IBM failed to meet Wall Street estimates for its first quarter 2013 earnings, with net income coming in at $3 billion–down 1 percent from the same period a year ago.
Big Blue’s revenues for the quarter were $23.4 billion, down 5 percent from the same period last year and short of analyst estimates of $24.7 billion.
“In the first quarter, we grew operating net income, earnings per share and expanded operating margins but we did not achieve all of our goals in the period,” said Ginni Rometty, IBM chairman, president and chief executive officer, in a statement. “Despite a solid start and good client demand we did not close a number of software and mainframe transactions that have moved into the second quarter. The services business performed as expected with strong profit growth and significant new business in the quarter.”
In a call with analysts to discuss IBM’s Q1 results, Mark Loughridge, senior vice president and chief financial officer for finance and enterprise transformation at IBM, said, “This quarter certainly didn’t close the way it started. We had solid profit performance in January, but as the quarter ended, hundreds of millions of dollars of very profitable software and System z mainframe deals fell short of the goal line. This impacted the first quarter close, but the rollover of these deals positions us for a strong start in our software and mainframe businesses in the second quarter.”
Analysts indicate that IBM is suffering from economic uncertainty in the U.S. and abroad and some indicate the company’s standing as a bellwether could impact other tech stocks. However, Loughridge projected confidence in IBM’s ability to weather turbulent times by focusing on higher value solutions and said the company is “going to roll up our sleeves to get this back on track.”
IBM said revenues from its software segment were flat at $5.6 billion compared with the first quarter of 2012. Revenues from IBM’s key middleware products, which include WebSphere, Information Management, Tivoli, Social Workforce Solutions (formerly Lotus) and Rational products, were $3.5 billion, up 1 percent versus the first quarter of 2012. Operating systems revenues of $578 million were down 2 percent compared with the prior-year quarter.

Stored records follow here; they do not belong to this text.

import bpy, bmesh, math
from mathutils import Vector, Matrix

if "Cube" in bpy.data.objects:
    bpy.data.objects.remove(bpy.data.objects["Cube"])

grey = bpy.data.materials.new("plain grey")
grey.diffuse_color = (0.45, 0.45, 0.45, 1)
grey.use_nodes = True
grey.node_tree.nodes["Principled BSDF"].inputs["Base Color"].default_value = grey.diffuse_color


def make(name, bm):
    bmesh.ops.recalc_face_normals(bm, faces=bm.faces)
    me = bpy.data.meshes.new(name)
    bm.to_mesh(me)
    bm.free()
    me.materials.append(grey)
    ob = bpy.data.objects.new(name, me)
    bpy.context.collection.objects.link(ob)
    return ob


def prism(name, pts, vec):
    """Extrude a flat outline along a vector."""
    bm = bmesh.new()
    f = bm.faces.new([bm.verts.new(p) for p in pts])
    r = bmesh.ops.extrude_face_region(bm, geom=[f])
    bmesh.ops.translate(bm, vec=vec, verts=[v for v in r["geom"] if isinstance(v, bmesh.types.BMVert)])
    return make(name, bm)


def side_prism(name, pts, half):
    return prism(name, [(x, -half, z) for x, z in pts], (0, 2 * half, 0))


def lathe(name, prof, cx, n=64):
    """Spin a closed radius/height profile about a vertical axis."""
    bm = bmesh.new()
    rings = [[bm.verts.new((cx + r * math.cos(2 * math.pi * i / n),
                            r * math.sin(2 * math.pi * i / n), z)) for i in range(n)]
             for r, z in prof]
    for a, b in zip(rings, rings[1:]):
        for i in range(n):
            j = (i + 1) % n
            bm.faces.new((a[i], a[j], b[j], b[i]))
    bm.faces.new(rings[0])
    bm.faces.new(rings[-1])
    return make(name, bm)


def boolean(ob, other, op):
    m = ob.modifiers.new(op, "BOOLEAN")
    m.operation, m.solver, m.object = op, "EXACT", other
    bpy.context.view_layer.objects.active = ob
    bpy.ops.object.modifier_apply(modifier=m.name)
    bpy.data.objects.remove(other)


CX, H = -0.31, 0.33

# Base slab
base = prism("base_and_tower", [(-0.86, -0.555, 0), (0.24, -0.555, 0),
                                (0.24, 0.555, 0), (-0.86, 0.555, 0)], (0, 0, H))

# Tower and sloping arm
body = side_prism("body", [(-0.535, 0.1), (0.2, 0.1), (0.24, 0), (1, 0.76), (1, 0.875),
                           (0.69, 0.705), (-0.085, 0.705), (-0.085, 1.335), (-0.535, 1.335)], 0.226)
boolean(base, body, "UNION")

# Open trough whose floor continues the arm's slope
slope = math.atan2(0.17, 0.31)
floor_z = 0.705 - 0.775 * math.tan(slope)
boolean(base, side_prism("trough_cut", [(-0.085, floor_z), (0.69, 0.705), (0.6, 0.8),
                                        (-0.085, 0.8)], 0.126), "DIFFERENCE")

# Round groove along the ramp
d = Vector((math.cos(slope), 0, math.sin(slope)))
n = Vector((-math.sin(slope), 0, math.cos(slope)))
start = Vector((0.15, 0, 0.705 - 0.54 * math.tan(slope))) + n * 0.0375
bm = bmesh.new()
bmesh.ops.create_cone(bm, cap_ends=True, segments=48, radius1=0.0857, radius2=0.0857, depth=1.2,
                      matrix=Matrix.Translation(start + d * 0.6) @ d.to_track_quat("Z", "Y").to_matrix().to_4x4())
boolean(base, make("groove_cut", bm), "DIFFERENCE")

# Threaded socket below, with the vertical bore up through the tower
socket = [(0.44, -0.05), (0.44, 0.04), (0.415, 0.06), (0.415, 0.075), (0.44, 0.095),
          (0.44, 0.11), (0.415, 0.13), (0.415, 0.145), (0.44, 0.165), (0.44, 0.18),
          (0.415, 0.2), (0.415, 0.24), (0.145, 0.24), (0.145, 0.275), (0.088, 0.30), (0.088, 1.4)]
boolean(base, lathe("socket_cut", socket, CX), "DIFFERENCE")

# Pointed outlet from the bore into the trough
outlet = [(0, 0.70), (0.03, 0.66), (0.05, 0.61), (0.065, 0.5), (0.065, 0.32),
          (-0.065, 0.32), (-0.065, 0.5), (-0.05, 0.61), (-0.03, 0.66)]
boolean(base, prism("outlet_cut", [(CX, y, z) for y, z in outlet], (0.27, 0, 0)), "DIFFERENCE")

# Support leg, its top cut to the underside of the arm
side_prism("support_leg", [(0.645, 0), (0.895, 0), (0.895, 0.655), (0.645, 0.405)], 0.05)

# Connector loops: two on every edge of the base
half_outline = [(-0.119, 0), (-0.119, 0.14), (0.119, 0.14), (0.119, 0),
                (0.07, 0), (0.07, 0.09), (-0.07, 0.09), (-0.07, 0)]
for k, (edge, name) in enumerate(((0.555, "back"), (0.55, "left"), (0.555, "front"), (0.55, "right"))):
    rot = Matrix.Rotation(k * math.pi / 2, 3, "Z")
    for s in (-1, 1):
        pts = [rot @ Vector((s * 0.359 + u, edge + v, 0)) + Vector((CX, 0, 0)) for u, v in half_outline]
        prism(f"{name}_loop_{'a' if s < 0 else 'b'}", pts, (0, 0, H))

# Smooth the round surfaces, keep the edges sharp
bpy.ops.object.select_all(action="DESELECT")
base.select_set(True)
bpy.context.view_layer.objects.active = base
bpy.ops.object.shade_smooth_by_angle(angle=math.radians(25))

Revenues from the WebSphere family of software products increased 6 percent year over year. Information Management software revenues decreased 2 percent. Revenues from Tivoli software increased 1 percent, while revenues from Social Workforce Solutions software increased 8 percent, and Rational software decreased 2 percent.
IBM Software, Hardware Down as Big Blue Misses Q1 Mark
“The task for IBM Software through 2013 will be to shift gears to drive revenue and profit growth to deliver on 2015 financial goals,” said Matthew Casey, a software analyst with Technology Business Research, in a report on the IBM Q1 earnings. “Leading growth during 1Q13 was IBM’s Social Workforce Solutions business (formerly Lotus) which grew 8 percent year-to-year. Although growth initiatives including business analytics, cloud, Smarter Planet and growth markets will be key focal points to achieve growth, underlying trends like software-defined environments, open-source based platforms, and targeted strategies with line-of-business focused solutions will be essential to the success of these initiatives.”
“In software, we had good performance in several key areas such as smarter commerce, social business, security, and storage management, but our growth rate was impacted by the inability to close some large transactions at the end of the quarter,” Loughridge said. “In Systems and Technology, while we’re delivering good performance in System z mainframe despite the slipped deals, and in our PureSystems offerings, weakness in Power, System x and storage resulted in overall declines.”
Revenues from IBM’s Systems and Technology segment totaled $3.1 billion for the quarter, down 17 percent from the first quarter of 2012. Excluding Retail Store Solutions (RSS), revenues were down 14 percent. Total systems revenues, excluding RSS, decreased 13 percent. Revenues from System z mainframe server products increased 7 percent compared with the year-ago period. Total delivery of System z computing power, as measured in MIPS (millions of instructions per second), increased 27 percent. However, revenues from Power Systems were down 32 percent compared with the 2012 period. Revenues from System x were down 9 percent. Revenues from System Storage decreased 11 percent. And revenues from Microelectronics OEM decreased 16 percent.
Meanwhile, IBM’s Global Technology Services segment revenues decreased 4 percent to $9.6 billion, while Global Business Services segment revenues were down 3 percent to $4.5 billion.
“Looking ahead, in addition to closing those transactions, we expect to benefit from investments we are making in our growth initiatives and from the actions we are taking to improve under-performing parts of the business,” Rometty said in a statement. “We remain confident in this model of continuous transformation and in our ability to deliver our full-year 2013 operating earnings per share expectation of at least $16.70.”